A famous photographer once said “The best flash bouncer is the one you have with you.” Or something along those lines. In this spirit, here is a small, foldable flash bouncer that fits in the compartment of your dslr’s popup flash. It is made of aluminum foil, notebook paper, glue and adhesive tape.

Aluminum foil has two sides, a shiny and a matte one. I found the matte side to work better, as it diffuses the beam a little. Also note that the aluminum foil extends down to the footer, which gets taped to the underside of the popup flash. This gives the contraption a bit more stability.

The fold is an origami waterbomb base. The angles of the creases are not exactly perpendicular, so the parts that fold inwards overlap a bit, making it more compact when collapsed.

The aluminum foil doesn’t cover the whole paper. This is intentional, as the white strips on the sides act as diffusors, sending some direct light to your subject to fill the shadows.

Here are some photos with and without the bouncer. They were made at night with the popup flash being the only light source. Depending on how you hold the camera, the flash bounces off the ceiling or the walls. Some light gets lost so you probably have to experiment a little with aperture, ISO and flash exposure compensation to get the exposure right.

Some caveats: It only works indoors. If you are outdoors, find someone with a white shirt to let the flash bounce off from. The color of the wall colors the light of the flash. Just be aware of that.

In the first design, I covered the whole area with the shiny side of the aluminum foil. The result was quite difficult to use because the flash unpredicatbly bounced in a single beam somewhere to the ceiling. Also, with the flash coming exclusively from above i.e. no direct light, it created dark shadows on the eyes and under the nose.

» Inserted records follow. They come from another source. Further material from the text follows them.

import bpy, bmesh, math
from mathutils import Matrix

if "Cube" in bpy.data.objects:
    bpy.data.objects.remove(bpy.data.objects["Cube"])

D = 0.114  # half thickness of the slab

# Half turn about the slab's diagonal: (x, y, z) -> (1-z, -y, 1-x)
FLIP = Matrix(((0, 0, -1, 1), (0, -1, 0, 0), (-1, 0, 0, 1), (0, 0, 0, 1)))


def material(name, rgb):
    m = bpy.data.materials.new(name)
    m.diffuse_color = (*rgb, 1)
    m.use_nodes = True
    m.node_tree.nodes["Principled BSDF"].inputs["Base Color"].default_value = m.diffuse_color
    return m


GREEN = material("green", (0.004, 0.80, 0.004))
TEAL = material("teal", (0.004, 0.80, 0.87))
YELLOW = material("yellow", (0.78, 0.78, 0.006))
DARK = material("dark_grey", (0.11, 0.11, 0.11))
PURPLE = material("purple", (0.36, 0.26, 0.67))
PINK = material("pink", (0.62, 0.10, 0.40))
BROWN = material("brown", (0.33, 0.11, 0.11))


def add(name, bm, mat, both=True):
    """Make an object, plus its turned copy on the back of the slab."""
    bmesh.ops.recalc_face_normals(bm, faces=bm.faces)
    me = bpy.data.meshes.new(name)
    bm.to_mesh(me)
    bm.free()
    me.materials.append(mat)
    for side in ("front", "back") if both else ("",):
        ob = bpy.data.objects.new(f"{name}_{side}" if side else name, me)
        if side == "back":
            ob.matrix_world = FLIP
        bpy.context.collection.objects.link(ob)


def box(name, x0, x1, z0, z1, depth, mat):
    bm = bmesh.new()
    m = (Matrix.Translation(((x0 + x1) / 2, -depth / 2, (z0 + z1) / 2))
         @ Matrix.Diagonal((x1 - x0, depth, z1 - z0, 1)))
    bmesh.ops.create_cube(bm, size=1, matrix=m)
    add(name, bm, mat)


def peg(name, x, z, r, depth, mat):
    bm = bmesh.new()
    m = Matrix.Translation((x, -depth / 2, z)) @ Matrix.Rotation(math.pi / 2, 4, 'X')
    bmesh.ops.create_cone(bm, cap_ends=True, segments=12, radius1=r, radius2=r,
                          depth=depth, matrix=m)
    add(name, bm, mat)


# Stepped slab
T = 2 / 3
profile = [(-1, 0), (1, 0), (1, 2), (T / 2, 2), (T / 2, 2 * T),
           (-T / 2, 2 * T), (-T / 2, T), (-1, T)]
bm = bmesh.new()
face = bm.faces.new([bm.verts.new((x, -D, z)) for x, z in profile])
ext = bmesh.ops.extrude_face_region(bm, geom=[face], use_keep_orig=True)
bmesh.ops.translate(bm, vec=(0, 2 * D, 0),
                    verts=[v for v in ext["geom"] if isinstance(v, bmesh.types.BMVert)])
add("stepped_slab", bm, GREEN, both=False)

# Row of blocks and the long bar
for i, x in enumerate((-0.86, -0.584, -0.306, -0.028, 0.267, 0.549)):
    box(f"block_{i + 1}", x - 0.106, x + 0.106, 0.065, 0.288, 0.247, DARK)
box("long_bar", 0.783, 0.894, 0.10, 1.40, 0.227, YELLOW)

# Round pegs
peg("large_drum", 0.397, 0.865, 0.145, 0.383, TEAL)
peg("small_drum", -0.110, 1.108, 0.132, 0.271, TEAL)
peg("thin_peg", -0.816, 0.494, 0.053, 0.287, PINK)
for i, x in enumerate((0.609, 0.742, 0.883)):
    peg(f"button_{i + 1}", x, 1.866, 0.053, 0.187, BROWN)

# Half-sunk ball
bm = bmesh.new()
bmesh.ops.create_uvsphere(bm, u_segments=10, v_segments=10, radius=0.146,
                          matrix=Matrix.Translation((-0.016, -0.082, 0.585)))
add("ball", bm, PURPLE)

In the second design, I used the matte side of the foil to cover the paper partially. The edges of the paper then gave too much direct light, resulting in unnatural shiny highlights.

The third design works just fine.